- _DATA FOR THE TASK_:

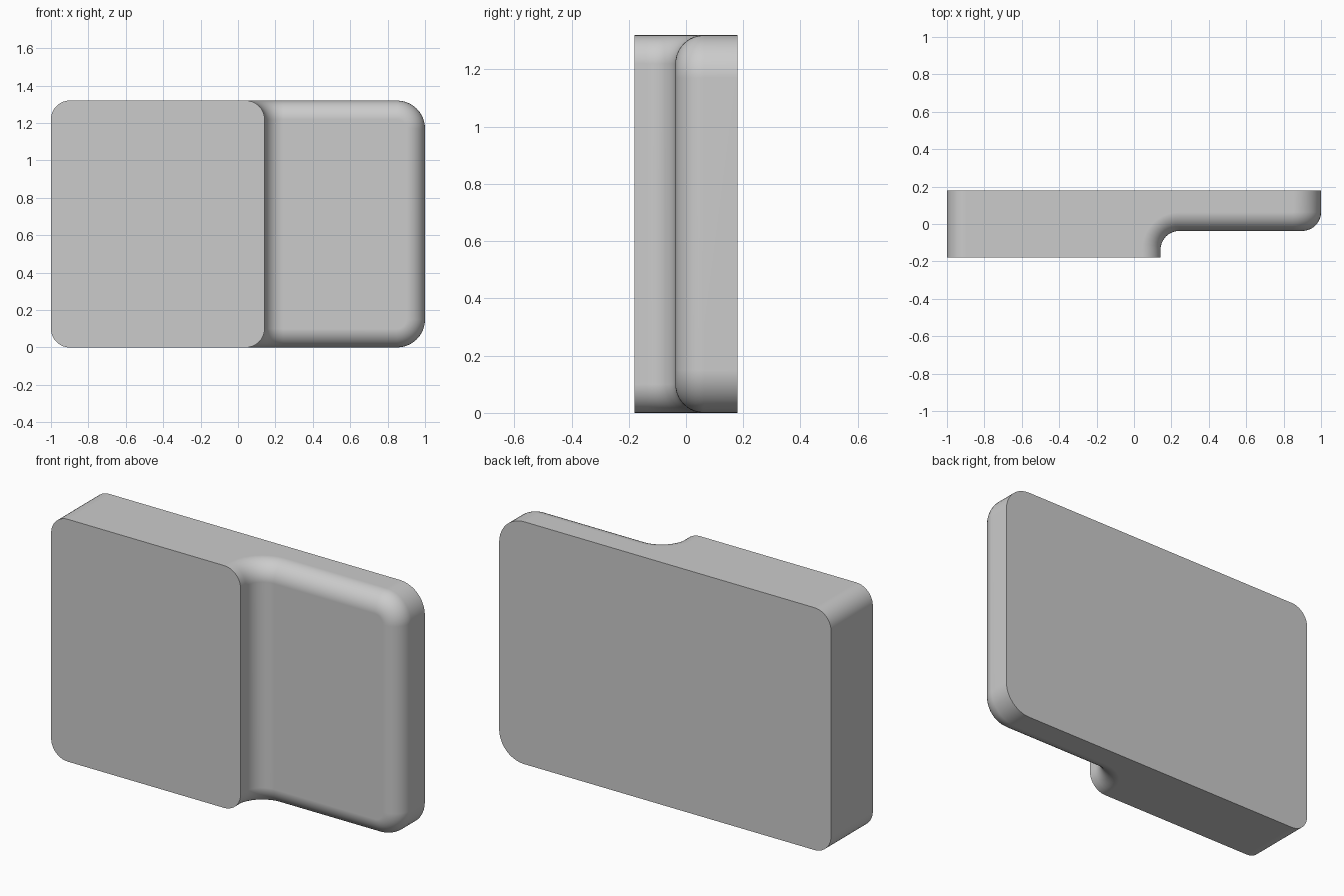
import bpy, bmesh
from math import sin, cos, pi, radians

if "Cube" in bpy.data.objects:
    bpy.data.objects.remove(bpy.data.objects["Cube"])

H = 1.32                     # height
YF, YB, YS = -0.18, 0.18, -0.037   # front, back and shelf depth
XS = 0.142                   # step wall
R, RC, RL = 0.10, 0.15, 0.10 # edge fillet, right corner, left corner
N = 10                       # segments per quarter turn

bm = bmesh.new()


def verts(points):
    return [bm.verts.new(p) for p in points]


def strip(a, b):
    """Quads between two equally long vertex rows."""
    for i in range(len(a) - 1):
        bm.faces.new((a[i], a[i + 1], b[i + 1], b[i]))


def quarter(i, n=N):
    return i / n * pi / 2


def mirrored(points):
    """Append the same points reflected about mid height, in reverse."""
    return points + [(x, y, H - z) for x, y, z in reversed(points)]


def rim_row(t):
    """One line of the rounded rim: down the step, along the shelf, round the corner."""
    d, e = R * (1 - cos(t)), R * (1 - sin(t))
    z = H - e
    pts = [(XS - d, YF, z)]
    for i in range(N + 1):   # concave fillet at the foot of the step
        a = quarter(i)
        pts.append((XS + R - (R + d) * cos(a), YS - R + (R + d) * sin(a), z))
    for i in range(N + 1):   # rounded right-hand corner
        a = quarter(i)
        pts.append((1 - RC + (RC - e) * sin(a), YS + d, H - RC + (RC - e) * cos(a)))
    return verts(mirrored(pts))


# Rolled rim joining step, shelf and outer wall
rows = [rim_row(quarter(k)) for k in range(N + 1)]
for a, b in zip(rows, rows[1:]):
    strip(a, b)
inner, outer = rows[0], rows[-1]
total = len(inner)
foot, corner = N + 1, N + 2

# Step wall and flat shelf
strip(inner[:foot + 1], inner[::-1][:foot + 1])
bm.faces.new(inner[foot:total - foot])

# Right outer wall
wall = outer[corner:total - corner]
right_back = verts([(v.co.x, YB, v.co.z) for v in wall])
strip(wall, right_back)

# Left end with rounded corners
arc = [(-1 + RL - RL * sin(quarter(i)), 0, H - RL + RL * cos(quarter(i)))
       for i in range(N + 1)]
left_front = verts([(x, YF, z) for x, _, z in mirrored(arc)])
left_back = verts([(x, YB, z) for x, _, z in mirrored(arc)])
strip(left_front, left_back)

# Flat top, bottom, front and back
bm.faces.new(outer[:corner + 1] + [right_back[0], left_back[0], left_front[0]])
bm.faces.new(outer[::-1][:corner + 1] + [right_back[-1], left_back[-1], left_front[-1]])
bm.faces.new(left_front + [r[-1] for r in reversed(rows)] + [r[0] for r in rows])
bm.faces.new(left_back + right_back[::-1])

bmesh.ops.recalc_face_normals(bm, faces=bm.faces)
mesh = bpy.data.meshes.new("stepped_block")
bm.to_mesh(mesh)
bm.free()

block = bpy.data.objects.new("stepped_block", mesh)
bpy.context.collection.objects.link(block)
bpy.context.view_layer.objects.active = block
block.select_set(True)
bpy.ops.object.shade_smooth_by_angle(angle=radians(30))
weighted = block.modifiers.new("flat_face_normals", 'WEIGHTED_NORMAL')
weighted.keep_sharp = True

- _TASK TO COMPLETE_: When copying the entries, drop the images and keep every line exact.

- _SOLVED PROBLEM_:
import bpy, bmesh
from math import sin, cos, pi, radians

if "Cube" in bpy.data.objects:
    bpy.data.objects.remove(bpy.data.objects["Cube"])

H = 1.32                     # height
YF, YB, YS = -0.18, 0.18, -0.037   # front, back and shelf depth
XS = 0.142                   # step wall
R, RC, RL = 0.10, 0.15, 0.10 # edge fillet, right corner, left corner
N = 10                       # segments per quarter turn

bm = bmesh.new()


def verts(points):
    return [bm.verts.new(p) for p in points]


def strip(a, b):
    """Quads between two equally long vertex rows."""
    for i in range(len(a) - 1):
        bm.faces.new((a[i], a[i + 1], b[i + 1], b[i]))


def quarter(i, n=N):
    return i / n * pi / 2


def mirrored(points):
    """Append the same points reflected about mid height, in reverse."""
    return points + [(x, y, H - z) for x, y, z in reversed(points)]


def rim_row(t):
    """One line of the rounded rim: down the step, along the shelf, round the corner."""
    d, e = R * (1 - cos(t)), R * (1 - sin(t))
    z = H - e
    pts = [(XS - d, YF, z)]
    for i in range(N + 1):   # concave fillet at the foot of the step
        a = quarter(i)
        pts.append((XS + R - (R + d) * cos(a), YS - R + (R + d) * sin(a), z))
    for i in range(N + 1):   # rounded right-hand corner
        a = quarter(i)
        pts.append((1 - RC + (RC - e) * sin(a), YS + d, H - RC + (RC - e) * cos(a)))
    return verts(mirrored(pts))


# Rolled rim joining step, shelf and outer wall
rows = [rim_row(quarter(k)) for k in range(N + 1)]
for a, b in zip(rows, rows[1:]):
    strip(a, b)
inner, outer = rows[0], rows[-1]
total = len(inner)
foot, corner = N + 1, N + 2

# Step wall and flat shelf
strip(inner[:foot + 1], inner[::-1][:foot + 1])
bm.faces.new(inner[foot:total - foot])

# Right outer wall
wall = outer[corner:total - corner]
right_back = verts([(v.co.x, YB, v.co.z) for v in wall])
strip(wall, right_back)

# Left end with rounded corners
arc = [(-1 + RL - RL * sin(quarter(i)), 0, H - RL + RL * cos(quarter(i)))
       for i in range(N + 1)]
left_front = verts([(x, YF, z) for x, _, z in mirrored(arc)])
left_back = verts([(x, YB, z) for x, _, z in mirrored(arc)])
strip(left_front, left_back)

# Flat top, bottom, front and back
bm.faces.new(outer[:corner + 1] + [right_back[0], left_back[0], left_front[0]])
bm.faces.new(outer[::-1][:corner + 1] + [right_back[-1], left_back[-1], left_front[-1]])
bm.faces.new(left_front + [r[-1] for r in reversed(rows)] + [r[0] for r in rows])
bm.faces.new(left_back + right_back[::-1])

bmesh.ops.recalc_face_normals(bm, faces=bm.faces)
mesh = bpy.data.meshes.new("stepped_block")
bm.to_mesh(mesh)
bm.free()

block = bpy.data.objects.new("stepped_block", mesh)
bpy.context.collection.objects.link(block)
bpy.context.view_layer.objects.active = block
block.select_set(True)
bpy.ops.object.shade_smooth_by_angle(angle=radians(30))
weighted = block.modifiers.new("flat_face_normals", 'WEIGHTED_NORMAL')
weighted.keep_sharp = True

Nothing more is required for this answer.